--- Excerpted data Enclosed Below ---

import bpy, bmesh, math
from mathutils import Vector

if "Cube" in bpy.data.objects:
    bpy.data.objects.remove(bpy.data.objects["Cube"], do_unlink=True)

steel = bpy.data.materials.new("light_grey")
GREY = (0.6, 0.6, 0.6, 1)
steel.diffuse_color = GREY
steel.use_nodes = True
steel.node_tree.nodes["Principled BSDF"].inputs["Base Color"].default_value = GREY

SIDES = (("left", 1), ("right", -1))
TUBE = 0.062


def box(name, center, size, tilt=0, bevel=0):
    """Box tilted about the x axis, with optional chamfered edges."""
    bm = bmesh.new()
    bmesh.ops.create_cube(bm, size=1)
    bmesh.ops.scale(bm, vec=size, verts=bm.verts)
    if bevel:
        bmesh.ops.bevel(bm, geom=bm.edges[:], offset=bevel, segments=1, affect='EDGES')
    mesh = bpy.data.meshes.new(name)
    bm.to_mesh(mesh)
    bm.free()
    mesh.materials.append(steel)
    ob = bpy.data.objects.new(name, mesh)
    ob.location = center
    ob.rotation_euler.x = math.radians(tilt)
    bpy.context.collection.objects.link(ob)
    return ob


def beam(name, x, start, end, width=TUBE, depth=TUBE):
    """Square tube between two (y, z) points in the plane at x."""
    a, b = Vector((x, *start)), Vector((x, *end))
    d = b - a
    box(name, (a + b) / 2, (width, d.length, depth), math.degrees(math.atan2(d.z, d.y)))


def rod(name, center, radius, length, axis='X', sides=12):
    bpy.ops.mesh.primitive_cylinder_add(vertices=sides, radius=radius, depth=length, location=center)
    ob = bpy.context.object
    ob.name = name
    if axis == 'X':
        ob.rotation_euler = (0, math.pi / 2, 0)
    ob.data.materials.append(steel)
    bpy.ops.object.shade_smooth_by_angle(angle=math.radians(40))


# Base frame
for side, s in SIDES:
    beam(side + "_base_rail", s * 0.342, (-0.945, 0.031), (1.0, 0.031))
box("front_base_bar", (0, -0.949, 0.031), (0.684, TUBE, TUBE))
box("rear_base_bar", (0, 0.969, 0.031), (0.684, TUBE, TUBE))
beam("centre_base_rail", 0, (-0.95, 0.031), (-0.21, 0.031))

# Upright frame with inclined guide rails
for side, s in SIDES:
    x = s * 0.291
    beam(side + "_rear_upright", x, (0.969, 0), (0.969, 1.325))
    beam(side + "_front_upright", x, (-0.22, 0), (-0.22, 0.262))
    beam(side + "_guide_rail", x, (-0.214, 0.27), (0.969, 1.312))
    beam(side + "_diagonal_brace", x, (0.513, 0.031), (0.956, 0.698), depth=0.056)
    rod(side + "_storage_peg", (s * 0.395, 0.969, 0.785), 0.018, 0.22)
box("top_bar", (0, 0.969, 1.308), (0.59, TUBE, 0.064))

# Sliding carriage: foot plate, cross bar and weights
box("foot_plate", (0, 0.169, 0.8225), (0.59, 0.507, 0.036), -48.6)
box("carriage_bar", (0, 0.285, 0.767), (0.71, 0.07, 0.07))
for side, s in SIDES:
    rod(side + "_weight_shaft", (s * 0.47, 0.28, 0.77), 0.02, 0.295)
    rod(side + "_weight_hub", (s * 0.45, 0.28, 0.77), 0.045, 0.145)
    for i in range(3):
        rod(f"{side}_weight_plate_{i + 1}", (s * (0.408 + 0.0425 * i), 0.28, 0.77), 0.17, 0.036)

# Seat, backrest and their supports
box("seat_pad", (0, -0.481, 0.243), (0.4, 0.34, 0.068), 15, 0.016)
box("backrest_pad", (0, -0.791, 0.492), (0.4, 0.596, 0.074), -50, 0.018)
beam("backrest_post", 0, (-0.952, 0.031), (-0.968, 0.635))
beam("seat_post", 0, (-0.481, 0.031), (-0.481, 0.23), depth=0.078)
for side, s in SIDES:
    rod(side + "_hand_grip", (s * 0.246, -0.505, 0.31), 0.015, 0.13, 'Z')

--- End of Enclosed Excerpted data ---

What you will do
All of the records above should be copied exactly.

Response area
import bpy, bmesh, math
from mathutils import Vector

if "Cube" in bpy.data.objects:
    bpy.data.objects.remove(bpy.data.objects["Cube"], do_unlink=True)

steel = bpy.data.materials.new("light_grey")
GREY = (0.6, 0.6, 0.6, 1)
steel.diffuse_color = GREY
steel.use_nodes = True
steel.node_tree.nodes["Principled BSDF"].inputs["Base Color"].default_value = GREY

SIDES = (("left", 1), ("right", -1))
TUBE = 0.062


def box(name, center, size, tilt=0, bevel=0):
    """Box tilted about the x axis, with optional chamfered edges."""
    bm = bmesh.new()
    bmesh.ops.create_cube(bm, size=1)
    bmesh.ops.scale(bm, vec=size, verts=bm.verts)
    if bevel:
        bmesh.ops.bevel(bm, geom=bm.edges[:], offset=bevel, segments=1, affect='EDGES')
    mesh = bpy.data.meshes.new(name)
    bm.to_mesh(mesh)
    bm.free()
    mesh.materials.append(steel)
    ob = bpy.data.objects.new(name, mesh)
    ob.location = center
    ob.rotation_euler.x = math.radians(tilt)
    bpy.context.collection.objects.link(ob)
    return ob


def beam(name, x, start, end, width=TUBE, depth=TUBE):
    """Square tube between two (y, z) points in the plane at x."""
    a, b = Vector((x, *start)), Vector((x, *end))
    d = b - a
    box(name, (a + b) / 2, (width, d.length, depth), math.degrees(math.atan2(d.z, d.y)))


def rod(name, center, radius, length, axis='X', sides=12):
    bpy.ops.mesh.primitive_cylinder_add(vertices=sides, radius=radius, depth=length, location=center)
    ob = bpy.context.object
    ob.name = name
    if axis == 'X':
        ob.rotation_euler = (0, math.pi / 2, 0)
    ob.data.materials.append(steel)
    bpy.ops.object.shade_smooth_by_angle(angle=math.radians(40))


# Base frame
for side, s in SIDES:
    beam(side + "_base_rail", s * 0.342, (-0.945, 0.031), (1.0, 0.031))
box("front_base_bar", (0, -0.949, 0.031), (0.684, TUBE, TUBE))
box("rear_base_bar", (0, 0.969, 0.031), (0.684, TUBE, TUBE))
beam("centre_base_rail", 0, (-0.95, 0.031), (-0.21, 0.031))

# Upright frame with inclined guide rails
for side, s in SIDES:
    x = s * 0.291
    beam(side + "_rear_upright", x, (0.969, 0), (0.969, 1.325))
    beam(side + "_front_upright", x, (-0.22, 0), (-0.22, 0.262))
    beam(side + "_guide_rail", x, (-0.214, 0.27), (0.969, 1.312))
    beam(side + "_diagonal_brace", x, (0.513, 0.031), (0.956, 0.698), depth=0.056)
    rod(side + "_storage_peg", (s * 0.395, 0.969, 0.785), 0.018, 0.22)
box("top_bar", (0, 0.969, 1.308), (0.59, TUBE, 0.064))

# Sliding carriage: foot plate, cross bar and weights
box("foot_plate", (0, 0.169, 0.8225), (0.59, 0.507, 0.036), -48.6)
box("carriage_bar", (0, 0.285, 0.767), (0.71, 0.07, 0.07))
for side, s in SIDES:
    rod(side + "_weight_shaft", (s * 0.47, 0.28, 0.77), 0.02, 0.295)
    rod(side + "_weight_hub", (s * 0.45, 0.28, 0.77), 0.045, 0.145)
    for i in range(3):
        rod(f"{side}_weight_plate_{i + 1}", (s * (0.408 + 0.0425 * i), 0.28, 0.77), 0.17, 0.036)

# Seat, backrest and their supports
box("seat_pad", (0, -0.481, 0.243), (0.4, 0.34, 0.068), 15, 0.016)
box("backrest_pad", (0, -0.791, 0.492), (0.4, 0.596, 0.074), -50, 0.018)
beam("backrest_post", 0, (-0.952, 0.031), (-0.968, 0.635))
beam("seat_post", 0, (-0.481, 0.031), (-0.481, 0.23), depth=0.078)
for side, s in SIDES:
    rod(side + "_hand_grip", (s * 0.246, -0.505, 0.31), 0.015, 0.13, 'Z')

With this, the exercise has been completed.